Seattle, you have a green light.
With developer Chris Hansen on the verge of a $490 million financial agreement with the Seattle City Council — it’s been recommended for approval but there is a final vote ahead on the renegotiated memorandum of understanding — the possibility of an NBA return to Seattle has never looked better.
What they need now is a team.
Hansen, at a celebration event for the deal at a Seattle bar Thursday, told the AP the NBA has been watching the process. He also tried to caution fans that this is not going to be instantaneous.
“I worry that people are expecting us to get this deal done and it be like magic and a team would be here this year. It’s like, `Poof and we’ve got a deal done and where is our team?’ This is a far more difficult process. I think anybody who is intimately familiar with the NBA knows this is a tough next phase we have to go through.”
A lot of people are looking to Sacramento and the Kings as a team Seattle bound, but that is not likely in the short term. The Maloof family (which owns the Kings) seems to live in a fairytale land where someone will build them an arena but let the Maloofs retain majority ownership of the team and rake in the profits from the arena. Something that’s going to happen right after my first date with Kate Upton.
After that, there are not easy to move teams out there. The New Orleans Hornets just got a new owner who will keep them in town. The Memphis Grizzlies are about to get a new owner and have a rock-solid lease anyway. Owner Herb Kohl is looking for future owners that keep the Bucks in Milwaukee.
But Seattle is in the market. It may not happen as fast as Seattle fans want, but they are shopping and that is a big step.
Tonight the NBA All-Star Game starters will be announced. Then the coaches have a week to vote and the rest of the roster will be put together by them.
This year should see a few first-time All-Stars, guys bursting on the scene and grabbing fans attention — so we asked people on Twitter who they most wanted to see in his first All-Star Game and I break it down in this PBT Extra.
The winner? Giannis Antetokounmpo with 45 percent of the vote. Which shouldn’t be a surprise, he’s second in the fan voting for the frontcourt in the East (behind only LeBron James). Good news for those fans, the Greek Freak is almost guaranteed to be a starter, he’s getting plenty of media votes and likely a lot from the players as well.
Second place in the poll? Joel Embiid of the Sixers. I’d love to see him, but will players and media members vote in a guy on a minutes restriction? Will the coaches pick him for that same reason? He is on the bubble.
Did Russell Westbrook and Kevin Durant talk during the Warriors’ win over the Thunder last night? Westbrook said no, though video and first-hand accounts indicate otherwise.
Even more clearly: Westbrook – who walked near teammates Enes Kanter, Anthony Morrow and Jerami Grant – didn’t want someone talking to someone as they left the floor after the game.

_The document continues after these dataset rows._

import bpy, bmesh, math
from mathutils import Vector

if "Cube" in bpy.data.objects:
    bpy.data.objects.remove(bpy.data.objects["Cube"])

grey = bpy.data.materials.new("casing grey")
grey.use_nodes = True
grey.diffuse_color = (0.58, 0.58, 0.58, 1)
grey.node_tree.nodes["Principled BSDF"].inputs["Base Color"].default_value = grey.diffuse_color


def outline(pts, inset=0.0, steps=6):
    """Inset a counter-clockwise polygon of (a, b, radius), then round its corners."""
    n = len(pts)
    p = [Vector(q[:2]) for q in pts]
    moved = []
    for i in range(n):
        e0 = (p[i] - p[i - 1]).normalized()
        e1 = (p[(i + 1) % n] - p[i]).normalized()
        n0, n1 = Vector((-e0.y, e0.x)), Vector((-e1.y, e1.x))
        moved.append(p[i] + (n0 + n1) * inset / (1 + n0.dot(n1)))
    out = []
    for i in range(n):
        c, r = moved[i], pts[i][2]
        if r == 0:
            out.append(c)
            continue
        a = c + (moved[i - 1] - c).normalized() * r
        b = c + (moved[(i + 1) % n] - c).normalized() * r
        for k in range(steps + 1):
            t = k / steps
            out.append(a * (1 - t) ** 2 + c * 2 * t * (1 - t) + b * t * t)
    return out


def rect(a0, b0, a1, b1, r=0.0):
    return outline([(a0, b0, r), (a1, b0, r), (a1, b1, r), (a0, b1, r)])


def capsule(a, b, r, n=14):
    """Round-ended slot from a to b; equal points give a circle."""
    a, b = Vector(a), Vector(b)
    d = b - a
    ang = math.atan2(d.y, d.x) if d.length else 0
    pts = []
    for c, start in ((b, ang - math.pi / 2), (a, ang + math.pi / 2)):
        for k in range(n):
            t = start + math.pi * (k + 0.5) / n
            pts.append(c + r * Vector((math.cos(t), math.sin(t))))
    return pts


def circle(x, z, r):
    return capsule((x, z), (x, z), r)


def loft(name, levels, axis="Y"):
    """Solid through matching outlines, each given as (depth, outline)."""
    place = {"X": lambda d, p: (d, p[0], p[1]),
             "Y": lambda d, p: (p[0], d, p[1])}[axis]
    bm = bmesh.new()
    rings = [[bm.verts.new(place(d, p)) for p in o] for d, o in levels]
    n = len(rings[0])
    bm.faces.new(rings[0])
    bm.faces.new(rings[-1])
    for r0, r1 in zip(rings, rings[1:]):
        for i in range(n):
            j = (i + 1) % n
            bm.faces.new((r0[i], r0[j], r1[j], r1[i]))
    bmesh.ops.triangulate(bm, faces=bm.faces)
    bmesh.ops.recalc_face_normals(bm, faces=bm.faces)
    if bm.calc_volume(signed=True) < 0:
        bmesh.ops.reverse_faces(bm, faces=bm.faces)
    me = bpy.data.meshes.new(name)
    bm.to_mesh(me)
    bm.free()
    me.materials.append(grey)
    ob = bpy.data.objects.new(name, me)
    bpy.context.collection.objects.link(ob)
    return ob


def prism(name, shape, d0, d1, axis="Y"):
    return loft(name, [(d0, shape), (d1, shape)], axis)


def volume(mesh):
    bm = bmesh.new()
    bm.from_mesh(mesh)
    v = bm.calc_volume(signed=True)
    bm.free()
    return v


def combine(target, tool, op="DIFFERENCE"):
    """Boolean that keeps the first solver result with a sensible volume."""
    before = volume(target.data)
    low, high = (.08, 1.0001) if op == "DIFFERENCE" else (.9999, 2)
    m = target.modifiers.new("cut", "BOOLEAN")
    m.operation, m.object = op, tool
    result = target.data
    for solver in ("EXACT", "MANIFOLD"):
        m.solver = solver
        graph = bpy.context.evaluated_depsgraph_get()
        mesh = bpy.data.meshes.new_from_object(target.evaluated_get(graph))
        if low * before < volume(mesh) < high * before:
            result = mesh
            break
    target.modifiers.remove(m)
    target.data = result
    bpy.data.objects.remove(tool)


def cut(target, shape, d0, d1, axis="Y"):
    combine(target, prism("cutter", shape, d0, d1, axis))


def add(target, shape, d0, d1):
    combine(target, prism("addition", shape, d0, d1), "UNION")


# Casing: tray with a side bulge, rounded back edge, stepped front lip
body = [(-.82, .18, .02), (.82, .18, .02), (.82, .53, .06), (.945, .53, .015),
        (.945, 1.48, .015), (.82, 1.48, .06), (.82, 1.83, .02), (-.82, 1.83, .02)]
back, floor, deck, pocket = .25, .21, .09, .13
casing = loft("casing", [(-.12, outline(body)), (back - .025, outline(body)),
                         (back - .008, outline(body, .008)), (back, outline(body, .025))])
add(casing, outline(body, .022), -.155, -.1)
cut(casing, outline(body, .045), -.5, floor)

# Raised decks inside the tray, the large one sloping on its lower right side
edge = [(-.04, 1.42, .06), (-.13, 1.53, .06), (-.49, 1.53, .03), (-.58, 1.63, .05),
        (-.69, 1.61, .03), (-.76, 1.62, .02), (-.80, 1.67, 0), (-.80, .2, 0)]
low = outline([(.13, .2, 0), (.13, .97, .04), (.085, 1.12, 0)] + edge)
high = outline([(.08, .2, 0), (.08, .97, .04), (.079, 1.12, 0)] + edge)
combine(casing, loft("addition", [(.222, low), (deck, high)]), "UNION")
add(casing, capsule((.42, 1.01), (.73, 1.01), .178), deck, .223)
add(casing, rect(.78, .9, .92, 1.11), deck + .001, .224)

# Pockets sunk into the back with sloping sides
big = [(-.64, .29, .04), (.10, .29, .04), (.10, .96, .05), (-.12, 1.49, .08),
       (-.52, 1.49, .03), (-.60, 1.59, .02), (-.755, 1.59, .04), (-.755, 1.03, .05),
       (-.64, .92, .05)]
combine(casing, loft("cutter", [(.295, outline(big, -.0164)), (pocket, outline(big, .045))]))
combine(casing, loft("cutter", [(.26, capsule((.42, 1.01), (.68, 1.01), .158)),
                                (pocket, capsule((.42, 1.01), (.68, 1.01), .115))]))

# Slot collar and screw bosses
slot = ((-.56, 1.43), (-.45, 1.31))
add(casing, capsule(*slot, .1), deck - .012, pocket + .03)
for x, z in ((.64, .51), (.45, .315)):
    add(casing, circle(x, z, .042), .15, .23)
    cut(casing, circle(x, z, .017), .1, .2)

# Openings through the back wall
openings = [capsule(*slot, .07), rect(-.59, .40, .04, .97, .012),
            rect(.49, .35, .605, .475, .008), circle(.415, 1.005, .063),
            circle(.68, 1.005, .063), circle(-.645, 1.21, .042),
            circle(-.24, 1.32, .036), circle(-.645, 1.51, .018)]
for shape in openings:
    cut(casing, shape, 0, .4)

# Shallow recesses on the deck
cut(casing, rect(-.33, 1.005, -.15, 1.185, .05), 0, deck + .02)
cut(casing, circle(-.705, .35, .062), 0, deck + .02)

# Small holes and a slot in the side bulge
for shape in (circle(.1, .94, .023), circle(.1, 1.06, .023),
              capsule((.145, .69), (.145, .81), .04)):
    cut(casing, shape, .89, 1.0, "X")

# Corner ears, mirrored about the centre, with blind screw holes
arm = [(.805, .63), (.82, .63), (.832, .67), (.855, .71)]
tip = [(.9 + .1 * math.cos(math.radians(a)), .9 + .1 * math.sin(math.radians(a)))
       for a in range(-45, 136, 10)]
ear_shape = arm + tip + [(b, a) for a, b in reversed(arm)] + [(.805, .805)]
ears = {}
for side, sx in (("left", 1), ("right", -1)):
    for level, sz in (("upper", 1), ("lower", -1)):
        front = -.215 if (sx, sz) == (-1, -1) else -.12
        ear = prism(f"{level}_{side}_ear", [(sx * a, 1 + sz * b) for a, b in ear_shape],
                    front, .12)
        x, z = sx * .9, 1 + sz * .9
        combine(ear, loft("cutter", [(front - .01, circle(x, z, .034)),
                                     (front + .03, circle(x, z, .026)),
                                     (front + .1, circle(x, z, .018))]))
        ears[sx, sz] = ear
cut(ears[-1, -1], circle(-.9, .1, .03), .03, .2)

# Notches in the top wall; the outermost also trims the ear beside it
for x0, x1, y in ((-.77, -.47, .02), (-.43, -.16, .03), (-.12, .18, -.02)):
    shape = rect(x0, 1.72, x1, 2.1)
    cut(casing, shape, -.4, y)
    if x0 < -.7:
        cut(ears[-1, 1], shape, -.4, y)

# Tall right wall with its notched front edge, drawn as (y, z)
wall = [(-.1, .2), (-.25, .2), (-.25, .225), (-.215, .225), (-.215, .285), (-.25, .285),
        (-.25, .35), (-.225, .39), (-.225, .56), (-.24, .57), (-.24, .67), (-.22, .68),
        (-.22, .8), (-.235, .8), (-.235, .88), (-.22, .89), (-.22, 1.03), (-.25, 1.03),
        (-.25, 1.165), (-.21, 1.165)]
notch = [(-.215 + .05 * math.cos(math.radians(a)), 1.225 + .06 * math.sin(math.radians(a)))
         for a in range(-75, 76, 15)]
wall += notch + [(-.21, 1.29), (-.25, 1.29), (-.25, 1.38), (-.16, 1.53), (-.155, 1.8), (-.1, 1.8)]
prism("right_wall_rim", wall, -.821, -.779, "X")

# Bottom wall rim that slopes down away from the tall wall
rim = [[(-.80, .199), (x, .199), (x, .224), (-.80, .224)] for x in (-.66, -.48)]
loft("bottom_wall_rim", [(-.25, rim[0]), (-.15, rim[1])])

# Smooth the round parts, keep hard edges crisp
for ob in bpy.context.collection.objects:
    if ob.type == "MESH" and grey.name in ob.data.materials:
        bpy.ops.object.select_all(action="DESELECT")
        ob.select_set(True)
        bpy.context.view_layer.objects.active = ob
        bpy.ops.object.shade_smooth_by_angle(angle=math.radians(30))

ESPN caught Westbrook saying, “Don’t say what’s up to that b— a—.”
You will never convince anyone Westbrook is referring to anyone but Durant.
Between getting laid out by Zaza Pachulia and apparently talking with Kevin Durant, Russell Westbrook committed a travel for the ages.
The Thunder guard took an inbound pass against the Warriors and just started walking up court without dribbling. The violation was so blatant, NBA officials even called the travel.
And it’s not as if they’re inclined to blow a whistle in that situation. Before Westbrook, Kemba Walker set a high bar last season, but he got away with this walk:
Russell Westbrook deleted Kevin Durant‘s goodbye text and, months later, told the whole world they still hadn’t talked.
That apparently changed during the Warriors’ win over the Thunder yesterday – though not if you ask Westbrook.
Westbrook dunked in the third quarter, and according to ESPN commentator Mark Jackson, Westbrook told Durant, “Don’t jump.” Anthony Slater of The Mercury News also wrote of the same quote.
ESPN’s telecast caught Durant clearly speaking to Westbrook shortly after. It appears Westbrook is talking back, but his back is to the camera.
After the game, Westbrook denied the exchange:
- Reporter: “Are you and KD on speaking terms?”
- Westbrook: “Nah.”
- Reporter: “You guys had a little exchange in the third quarter.”
- Westbrook: “What exchange?”
- Reporter: “You and KD said something to each other.”
- Westbrook: “Oh. You gotta maybe sit closer to the game. You maybe didn’t see clearly.”
This is so Westbrook – stubborn to the point of denying reality.
That approach worked for him when everyone rightly told him he was a significantly lesser player than Durant. Westbrook ignored that fact until it became false.
I suspect he wants to forget this exchange so he can maintain a cold animosity toward someone he prefers to resent.